Objective The residual cardiovascular disease (CVD) risk in individuals on long-term lipid-lowering treatment (LLT) in the general population is not well described. Methods We estimated absolute CVD risks by age and sex for different categories of low-density lipoprotein cholesterol (LDL-C) levels, stratified by LLT status, and assessed subclinical carotid atherosclerosis in 3012 Framingham Study participants (mean age, 58.4 years; 55% women) free of CVD. Individuals were categorised into five groups: (1) LDL-C <100 mg/dL without LLT; (2) LDL-C ≥100 mg/dL to <130 mg/dL without LLT; (3) LDL-C <130 mg/dL on LLT; (4) LDL-C ≥130 mg/dL without LLT; and (5) LDL-C ≥130 mg/dL on LLT. Results Individuals in groups 3-5 had significantly more carotid atherosclerosis compared with group 1. During follow-up (median, 13.7 years), 548 CVD events occurred.

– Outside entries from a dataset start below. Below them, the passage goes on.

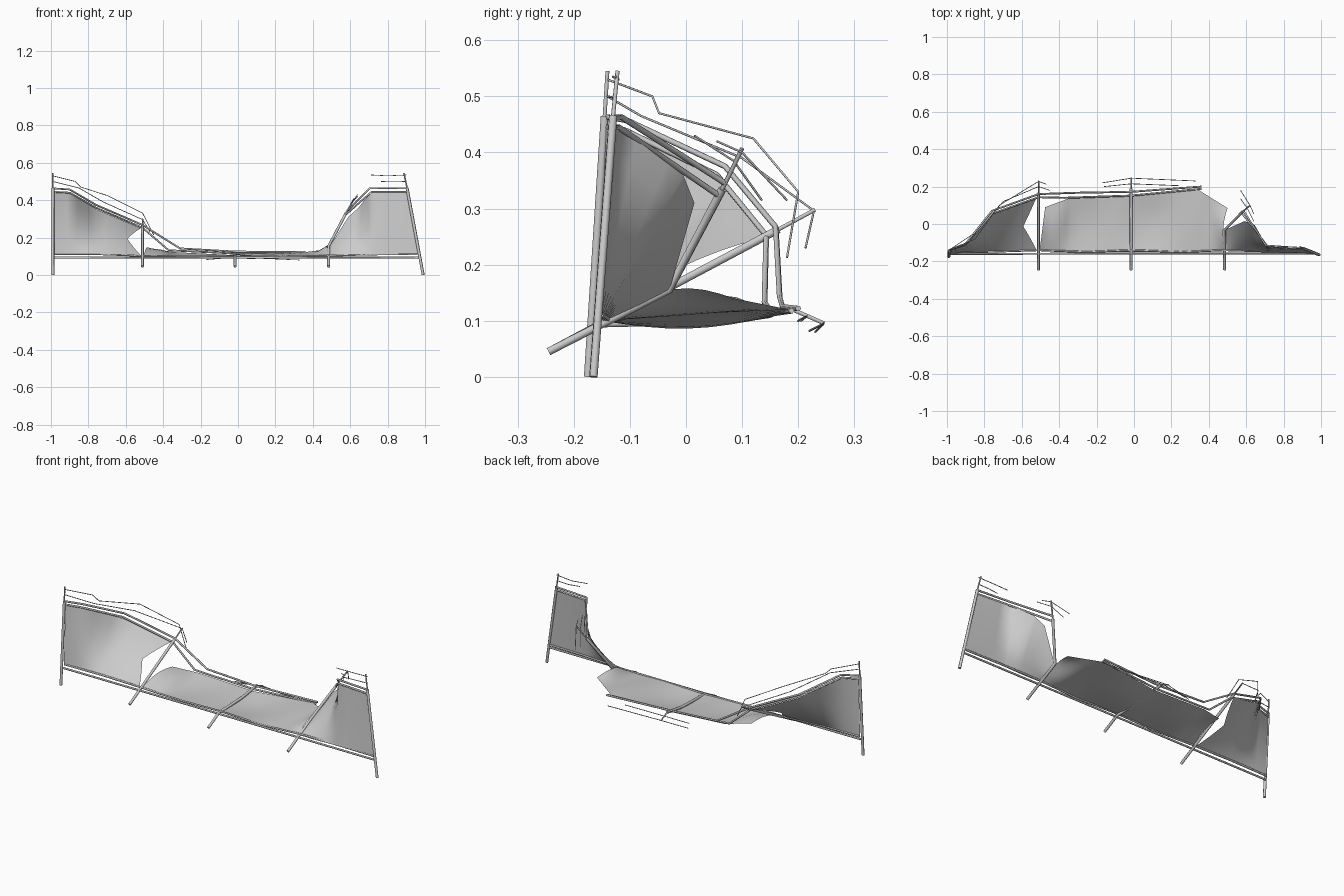
import bpy, bmesh, math
from mathutils import Vector

if "Cube" in bpy.data.objects:
    bpy.data.objects.remove(bpy.data.objects["Cube"])


def tube(name, pts, r):
    """Round tube through a few points, converted to mesh."""
    cu = bpy.data.curves.new(name + "_path", 'CURVE')
    cu.dimensions = '3D'
    cu.bevel_depth = r
    cu.bevel_resolution = 1
    cu.use_fill_caps = True
    sp = cu.splines.new('POLY')
    sp.points.add(len(pts) - 1)
    for p, c in zip(sp.points, pts):
        p.co = (*c, 1)
    tmp = bpy.data.objects.new(name + "_tmp", cu)
    bpy.context.collection.objects.link(tmp)
    dg = bpy.context.evaluated_depsgraph_get()
    me = bpy.data.meshes.new_from_object(tmp.evaluated_get(dg))
    bpy.data.objects.remove(tmp)
    ob = bpy.data.objects.new(name, me)
    bpy.context.collection.objects.link(ob)
    return ob


def along(pts, t):
    """Point on a polyline, t from 0 to 1 with equal share per segment."""
    t *= len(pts) - 1
    k = max(0, min(int(t), len(pts) - 2))
    return Vector(pts[k]).lerp(Vector(pts[k + 1]), t - k)


def sheet(name, lower, upper, nu, nv, bulge=lambda u, v: 0, tear=lambda u, v: 0):
    """Cloth lofted between two edges, with a z bulge and a tear that shifts u."""
    bm = bmesh.new()
    grid = []
    for j in range(nv + 1):
        v = j / nv
        row = []
        for i in range(nu + 1):
            u = i / nu
            s = u + tear(u, v)
            p = along(lower, s).lerp(along(upper, s), v)
            p.z += bulge(u, v)
            row.append(bm.verts.new(p))
        grid.append(row)
    for j in range(nv):
        for i in range(nu):
            bm.faces.new((grid[j][i], grid[j][i + 1], grid[j + 1][i + 1], grid[j + 1][i]))
    for f in bm.faces:
        f.smooth = True
    me = bpy.data.meshes.new(name)
    bm.to_mesh(me)
    bm.free()
    ob = bpy.data.objects.new(name, me)
    bpy.context.collection.objects.link(ob)
    return ob


# posts: thick shaft plus thin barbed-wire arm
R, ARM, RAIL = 0.008, 0.004, 0.0052
posts = {
    "left_end_post": ([(-.99, -.175, 0), (-.99, -.145, .465)], (-.99, -.14, .545)),
    "fallen_post_left": ([(-.51, -.245, .045), (-.51, .165, .263)], (-.51, .23, .298)),
    "fallen_post_middle": ([(-.015, -.245, .045), (-.015, -.15, .095), (-.015, .05, .1),
                            (-.015, .19, .12)], (-.015, .247, .095)),
    "bent_post_right": ([(.485, -.245, .045), (.485, -.03, .155), (.58, .065, .335)], (.62, .1, .407)),
    "right_end_post": ([(.99, -.165, 0), (.904, -.13, .465)], (.887, -.122, .545)),
}
for name, (shaft, tip) in posts.items():
    tube(name, shaft, R)
    tube(name + "_arm", [shaft[-1], tip], ARM)

# bottom rails
tube("bottom_rail_front", [(-.985, -.16, .093), (0, -.158, .093), (.965, -.158, .093)], RAIL)
tube("bottom_rail_back", [(-.985, -.152, .111), (-.75, -.148, .111), (-.51, -.14, .102),
                          (-.25, -.15, .1), (-.015, -.14, .1), (.25, -.15, .098),
                          (.485, -.14, .104), (.75, -.148, .11), (.96, -.152, .11)], RAIL)

# sagging top rails, broken off right of the middle post
tube("top_rail_left_upper", [(-.99, -.14, .463), (-.9, -.105, .457), (-.76, .07, .375), (-.51, .16, .267),
                             (-.31, .167, .142), (-.015, .172, .125), (.36, .2, .122)], RAIL)
tube("top_rail_left_lower", [(-.99, -.14, .445), (-.9, -.11, .44), (-.76, .055, .36), (-.51, .143, .252),
                             (-.37, .14, .132), (-.015, .152, .115), (.36, .188, .118)], RAIL)
# top rails at the right end
tube("top_rail_right_upper", [(.902, -.13, .463), (.705, -.115, .463), (.585, .07, .345)], RAIL)
tube("top_rail_right_lower", [(.905, -.135, .445), (.715, -.12, .445), (.575, .06, .322)], RAIL)

# left cloth panel, torn along the fallen post
sheet("left_panel",
      [(-.985, -.155, .11), (-.89, -.15, .11), (-.76, -.15, .11), (-.52, -.14, .105)],
      [(-.985, -.142, .45), (-.89, -.1, .44), (-.76, .055, .352), (-.52, .145, .25)],
      12, 8, tear=lambda u, v: -.1 * (1 - abs(2 * v - 1)) * max(0, 3 * u - 2))

# flattened middle panel: raised at both torn ends, with soft waves between
def waves(u, v):
    s = math.sin(math.pi * v)
    return s * (.03 * abs(2 * u - 1) ** 3 - .013 * (1 - abs(2 * u - 1)) - .007 * math.cos(7 * math.pi * u))

sheet("middle_panel",
      [(-.505, -.145, .1), (-.34, -.15, .1), (0, -.15, .1), (.34, -.15, .1), (.485, -.145, .1)],
      [(-.475, .09, .142), (-.34, .14, .122), (0, .15, .105), (.34, .185, .12), (.5, .085, .14)],
      32, 8, bulge=waves,
      tear=lambda u, v: -.025 * math.sin(math.pi * v) * u ** 8)

# right cloth panel folded along the bent post
sheet("right_panel",
      [(.495, -.145, .1), (.56, -.147, .1), (.63, -.15, .103), (.73, -.152, .107), (.965, -.155, .11)],
      [(.49, -.03, .153), (.59, .015, .31), (.645, -.005, .36), (.71, -.118, .445), (.905, -.132, .447)],
      16, 6)

# loose barbed wires
wires = [
    [(-.99, -.14, .53), (-.87, -.06, .5), (-.84, -.048, .47), (-.7, .12, .425), (-.51, .2, .33), (-.45, .18, .213)],
    [(-.99, -.14, .5), (-.85, -.08, .465), (-.72, .1, .39), (-.51, .228, .296), (-.47, .213, .23)],
    [(-.17, .22, .082), (-.015, .245, .095), (.33, .23, .08)],
    [(-.16, .2, .1), (-.015, .215, .108), (.24, .205, .1)],
    [(.71, -.13, .535), (.8, -.12, .53), (.9, -.125, .535)],
    [(.765, -.14, .5), (.83, -.13, .498), (.9, -.13, .5)],
    [(.64, .055, .42), (.62, .1, .4), (.57, .18, .315)],
    [(.64, .015, .43), (.605, .085, .385), (.57, .135, .315)],
]
for i, w in enumerate(wires):
    tube(f"barbed_wire_{i + 1}", w, .002)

Individuals on LLT (groups 3 and 5) had substantial residual CVD risk (26.7 (95% CI 19.5 to 34.0) and 24.1 (95% CI 16.2 to 31.9) per 1000 person-years, respectively), representing approximately three times the risk for untreated individuals with LDL <100 mg/dL (group 1: 9.0 (95% CI 6.8 to 11.3) per 1000 person-years). Absolute CVD risks rose with age and were slightly greater in men than in women. After adjustment for traditional risk factors, groups 3-5 displayed increased hazards for CVD (HR=1.47, 1.42 and 1.54, respectively) compared with group 1. Further adjustment for carotid atherosclerosis modestly attenuated these results. Conclusions There is substantial residual CVD risk in individuals on LLT, compared with participants with optimal LDL-C (<100 mg/dL), even when LDL-C levels <130 mg/ dL are reached.
ASJC Scopus subject areas
- Cardiology and Cardiovascular Medicine